TASK DESCRIPTION -
Which lines of the records below contain the string "return"? Report each of them.

EXTRACTED DATA -
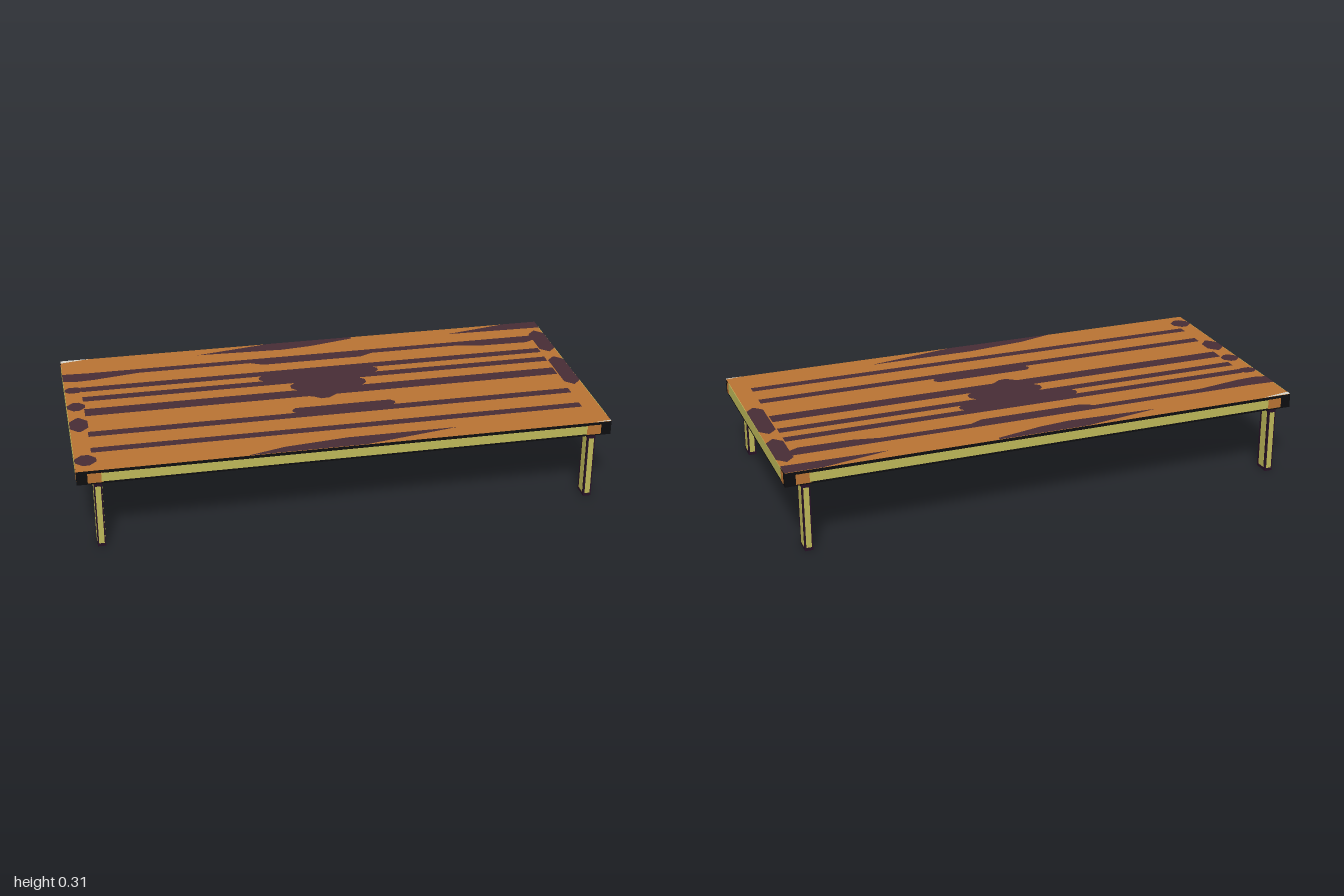
import * as THREE from 'three';

const mat = (name, color) => {
  const m = new THREE.MeshStandardMaterial({ color });
  m.name = name;
  return m;
};

export function createModel() {
  const wood = mat('warm wood', 0xb87333);
  const grain = mat('dark grain', 0x472c35);
  const olive = mat('olive trim', 0xbdb758);
  const black = mat('black frame', 0x0d0d0f);
  const plum = mat('dark plum legs', 0x261126);
  const pale = mat('pale corner', 0xd6d2c8);

  const W = 1.998, D = 0.94, Y0 = 0.26, Y1 = 0.314, T = 0.002;
  const model = new THREE.Group();
  model.name = 'lowTable';

  function box(parent, name, size, pos, material) {
    const mesh = new THREE.Mesh(new THREE.BoxGeometry(...size), material);
    mesh.name = name;
    mesh.position.set(...pos);
    parent.add(mesh);
    return mesh;
  }

  // Table slab: black rim, wood top and underside
  box(model, 'tableSlab', [W, Y1 - Y0, D], [0, (Y0 + Y1) / 2, 0],
    [black, black, wood, wood, black, black]);

  // Flat patch lying on a horizontal surface, outlined in x, z
  function patch(parent, name, points, material) {
    const shape = new THREE.Shape(points.map(([x, z]) => new THREE.Vector2(x, -z)));
    const mesh = new THREE.Mesh(new THREE.ShapeGeometry(shape).rotateX(-Math.PI / 2), material);
    mesh.name = name;
    parent.add(mesh);
  }
  const rect = (x0, x1, z0, z1) => [[x0, z0], [x0, z1], [x1, z1], [x1, z0]];
  // Streak with rounded-off ends
  const streak = (x0, x1, z0, z1) => {
    const c = Math.min(0.03, (z1 - z0) / 3);
    return [[x0, z0 + c], [x0, z1 - c], [x0 + c, z1], [x1 - c, z1],
      [x1, z1 - c], [x1, z0 + c], [x1 - c, z0], [x0 + c, z0]];
  };

  function grainPattern(name) {
    const g = new THREE.Group();
    g.name = name;
    // Long straight streaks
    for (const [z0, z1] of [[-0.21, -0.17], [-0.125, -0.085], [-0.02, 0.04], [0.17, 0.21], [0.298, 0.335]]) {
      patch(g, 'grainStreak', rect(-0.935, 0.93, z0, z1), grain);
    }
    // Wavy streak near the back
    patch(g, 'wavyStreak', [[-1, -0.34], [-1, -0.275], [-0.95, -0.265], [-0.88, -0.27], [-0.7, -0.3],
      [-0.25, -0.3], [-0.2, -0.275], [0.2, -0.275], [0.25, -0.3], [0.6, -0.3], [0.7, -0.28],
      [0.9, -0.275], [0.95, -0.3], [0.95, -0.335], [-0.9, -0.335]], grain);
    // Knots joining the streaks around the middle
    for (const [x, z0, z1, half] of [[0, -0.175, -0.12, 0.24], [0.02, -0.09, -0.015, 0.15], [0.04, 0.13, 0.175, 0.2]]) {
      patch(g, 'grainKnot', streak(x - half, x + half, z0, z1), grain);
    }
    patch(g, 'centreBump', [[-0.11, 0.03], [-0.06, 0.045], [-0.03, 0.068], [0, 0.065], [0.04, 0.035]], grain);
    // Blots along both short edges
    for (const [x0, x1, z0, z1] of [
      [0.935, 0.999, -0.38, -0.17], [0.935, 0.999, -0.12, 0.14],
      [-0.999, -0.93, -0.215, -0.165], [-0.999, -0.93, -0.08, -0.01],
      [-0.999, -0.93, 0.05, 0.165], [-0.999, -0.92, 0.35, 0.43]]) {
      patch(g, 'edgeBlot', streak(x0, x1, z0, z1), grain);
    }
    // Slanted wedges along both long edges
    patch(g, 'edgeWedge', [[-0.45, -0.417], [-0.1, -0.402], [0.02, -0.415], [0.2, -0.455], [0.2, -0.469], [-0.15, -0.469]], grain);
    patch(g, 'edgeWedge', [[0.6, -0.417], [0.999, -0.408], [0.999, -0.469], [0.86, -0.469]], grain);
    patch(g, 'edgeWedge', [[-0.38, 0.469], [0.06, 0.469], [0.42, 0.403], [0, 0.403], [-0.24, 0.43]], grain);
    // Pale worn corners
    patch(g, 'wornCorner', [[-0.999, -0.469], [-0.999, -0.448], [-0.88, -0.469]], pale);
    patch(g, 'wornCorner', [[0.999, 0.469], [0.999, 0.46], [0.93, 0.469]], pale);
    model.add(g);
    return g;
  }
  grainPattern('topGrain').position.y = Y1 + 0.001;
  const under = grainPattern('undersideGrain');
  under.position.y = Y0 - 0.001;
  under.rotation.x = Math.PI;

  for (const s of [1, -1]) {
    // Long rim trim with wood patches at its ends
    box(model, 'longTrim', [1.82, 0.034, T], [0, 0.285, s * D / 2], olive);
    // Short rim trim with wood patches at its ends
    box(model, 'shortTrim', [T, 0.046, 0.84], [s * W / 2, 0.291, 0], olive);
    for (const e of [1, -1]) {
      box(model, 'longTrimEnd', [0.055, 0.038, T], [e * 0.932, 0.284, s * D / 2], wood);
      box(model, 'shortTrimEnd', [T, 0.042, 0.03], [s * W / 2, 0.286, e * 0.435], wood);

      // Flat legs with olive panels on all four sides
      const leg = new THREE.Group();
      leg.name = 'leg';
      leg.position.set(s * 0.925, Y0 / 2, e * 0.438);
      box(leg, 'legPost', [0.03, Y0, 0.063], [0, 0, 0], plum);
      for (const f of [1, -1]) {
        box(leg, 'legWidePanel', [T, 0.235, 0.037], [f * 0.015, 0, 0], olive);
        box(leg, 'legNarrowPanel', [0.02, 0.235, T], [0, 0, f * 0.0315], olive);
      }
      model.add(leg);
    }
  }
  return model;
}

YOUR SOLUTION -
  return m;
    return mesh;
    return [[x0, z0 + c], [x0, z1 - c], [x0 + c, z1], [x1 - c, z1],
    return g;
  return model;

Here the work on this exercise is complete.